Task statement>
Your reply should be a single number, the count of lines in the records that contain the string "tube".

Collection entries>
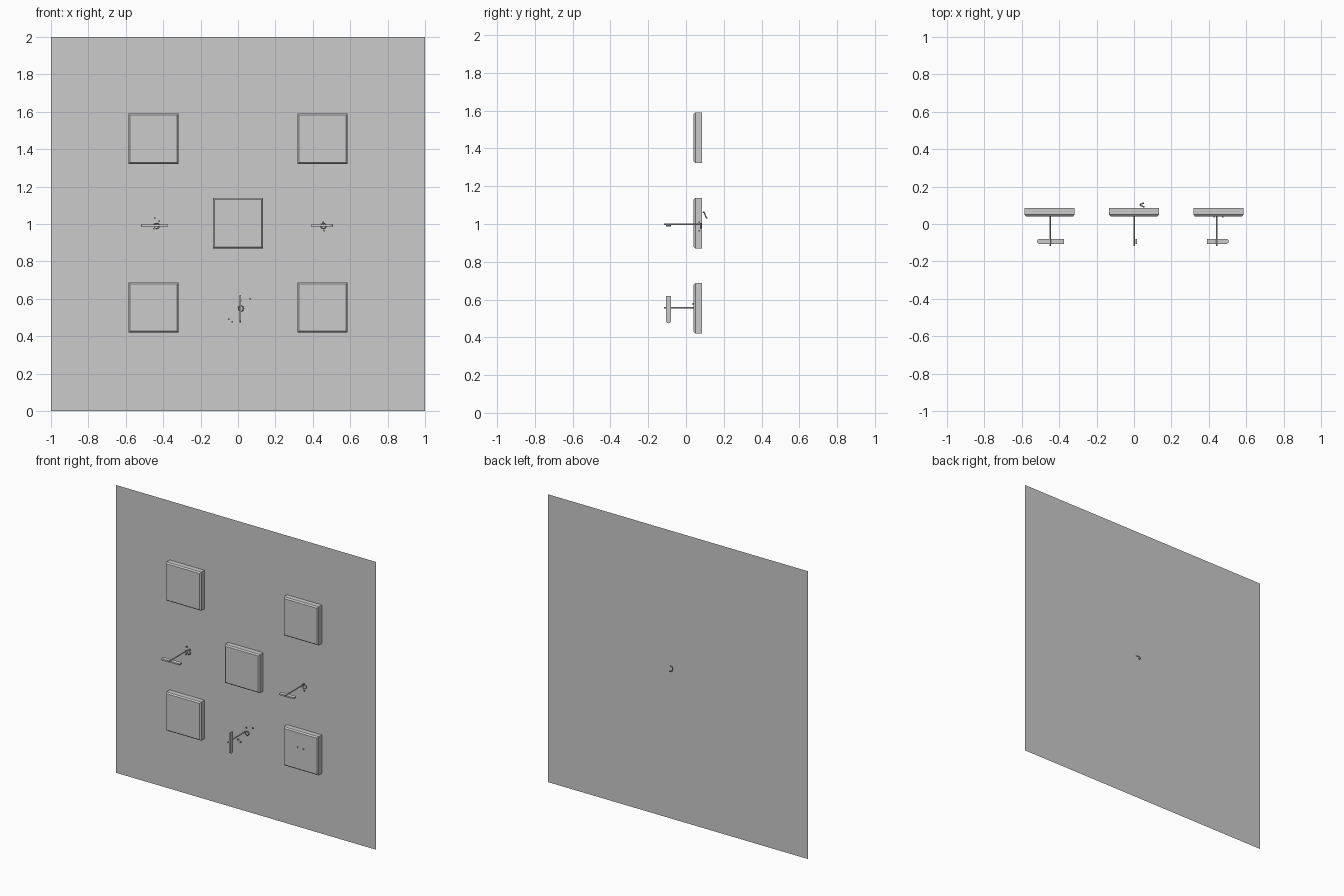
import bpy, bmesh, math
from mathutils import Vector

if "Cube" in bpy.data.objects:
    bpy.data.objects.remove(bpy.data.objects["Cube"])

WALL_Y = 0.086

def to_object(name, bm):
    bmesh.ops.recalc_face_normals(bm, faces=bm.faces[:])
    me = bpy.data.meshes.new(name)
    bm.to_mesh(me)
    bm.free()
    ob = bpy.data.objects.new(name, me)
    bpy.context.collection.objects.link(ob)
    return ob

def box(name, lo, hi):
    bm = bmesh.new()
    bmesh.ops.create_cube(bm, size=1)
    for v in bm.verts:
        v.co = Vector([(a + b) / 2 + c * (b - a) for a, b, c in zip(lo, hi, v.co)])
    return to_object(name, bm)

def tube(name, pts, r, cyclic=False):
    cu = bpy.data.curves.new(name, 'CURVE')
    cu.dimensions = '3D'
    cu.bevel_depth = r
    cu.bevel_resolution = 1
    cu.use_fill_caps = True
    sp = cu.splines.new('POLY')
    sp.points.add(len(pts) - 1)
    for p, c in zip(sp.points, pts):
        p.co = (*c, 1)
    sp.use_cyclic_u = cyclic
    ob = bpy.data.objects.new(name, cu)
    bpy.context.collection.objects.link(ob)
    return ob

# Thin wall sheet
bm = bmesh.new()
bm.faces.new([bm.verts.new(p) for p in
              ((-1, WALL_Y, 0), (1, WALL_Y, 0), (1, WALL_Y, 2), (-1, WALL_Y, 2))])
to_object("wall", bm)

# Five raised square pads with chamfered front edges
def pad(i, x, z, h=0.134, inset=0.008):
    bm = bmesh.new()
    rings = [[bm.verts.new((x + sx * s, y, z + sz * s))
              for sx, sz in ((-1, -1), (1, -1), (1, 1), (-1, 1))]
             for s, y in ((h, WALL_Y - 0.001), (h, 0.050), (h - inset, 0.041))]
    for a, b in zip(rings, rings[1:]):
        for k in range(4):
            bm.faces.new((a[k], a[k - 1], b[k - 1], b[k]))
    bm.faces.new(rings[0])
    bm.faces.new(rings[-1])
    to_object(f"pad_{i}", bm)

for i, (x, z) in enumerate(((-0.451, 1.456), (0.451, 1.456), (0, 1.004),
                            (-0.451, 0.553), (0.451, 0.553))):
    pad(i, x, z)

# Flat handle with a rounded tip, drawn as a profile across its width (y)
def handle(name, start, tip, base, vertical):
    s = 1 if tip > start else -1
    prof = [(start, -0.107), (tip - s * 0.012, -0.107), (tip - s * 0.003, -0.101),
            (tip, -0.093), (tip - s * 0.003, -0.085), (tip - s * 0.012, -0.079),
            (start, -0.079)]
    bm = bmesh.new()
    rows = []
    for t in (-0.005, 0.005):
        rows.append([bm.verts.new((base + t, y, u) if vertical else (u, y, base + t))
                     for u, y in prof])
    for k in range(len(prof)):
        bm.faces.new((rows[0][k - 1], rows[0][k], rows[1][k], rows[1][k - 1]))
    bm.faces.new(rows[0])
    bm.faces.new(rows[1])
    to_object(name, bm)

handle("left_handle", -0.374, -0.519, 0.991, False)
handle("right_handle", 0.390, 0.507, 0.991, False)
handle("lower_handle", 0.620, 0.474, 0.012, True)

# Rods joining each handle to the wall, with a small wire loop at the base
for name, x, z in (("left", -0.449, 0.998), ("right", 0.443, 0.998), ("lower", 0.001, 0.556)):
    tube(name + "_rod", [(x, -0.117, z), (x, WALL_Y - 0.004, z)], 0.004)
    ring = [(x + 0.014 + 0.014 * math.cos(a), 0.078, z - 0.008 + 0.014 * math.sin(a))
            for a in [math.tau * k / 12 for k in range(12)]]
    tube(name + "_loop", ring, 0.003, True)

# Curled wire hook behind the wall
hook = [(0.048 + 0.016 * math.cos(a), 0.091 + 0.0035 * k, 1.047 + 0.016 * math.sin(a))
        for k, a in enumerate([math.radians(60 + 38 * k) for k in range(7)])]
tube("rear_hook", hook, 0.0035)

# Small loose chips near the rods and on the lower right pad
for i, (x, y, z) in enumerate(((-0.445, 0.07, 1.03), (-0.42, 0.07, 1.015), (-0.45, 0.07, 0.975),
                               (0.455, 0.07, 1.01), (0.46, 0.07, 0.965), (0.015, 0.07, 0.59),
                               (0.065, 0.07, 0.60), (-0.05, 0.07, 0.49), (-0.03, 0.07, 0.478),
                               (0.43, 0.038, 0.578), (0.475, 0.038, 0.575))):
    box(f"chip_{i}", (x - 0.004, y - 0.004, z - 0.004), (x + 0.004, y + 0.004, z + 0.004))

Solution to the exercise>
4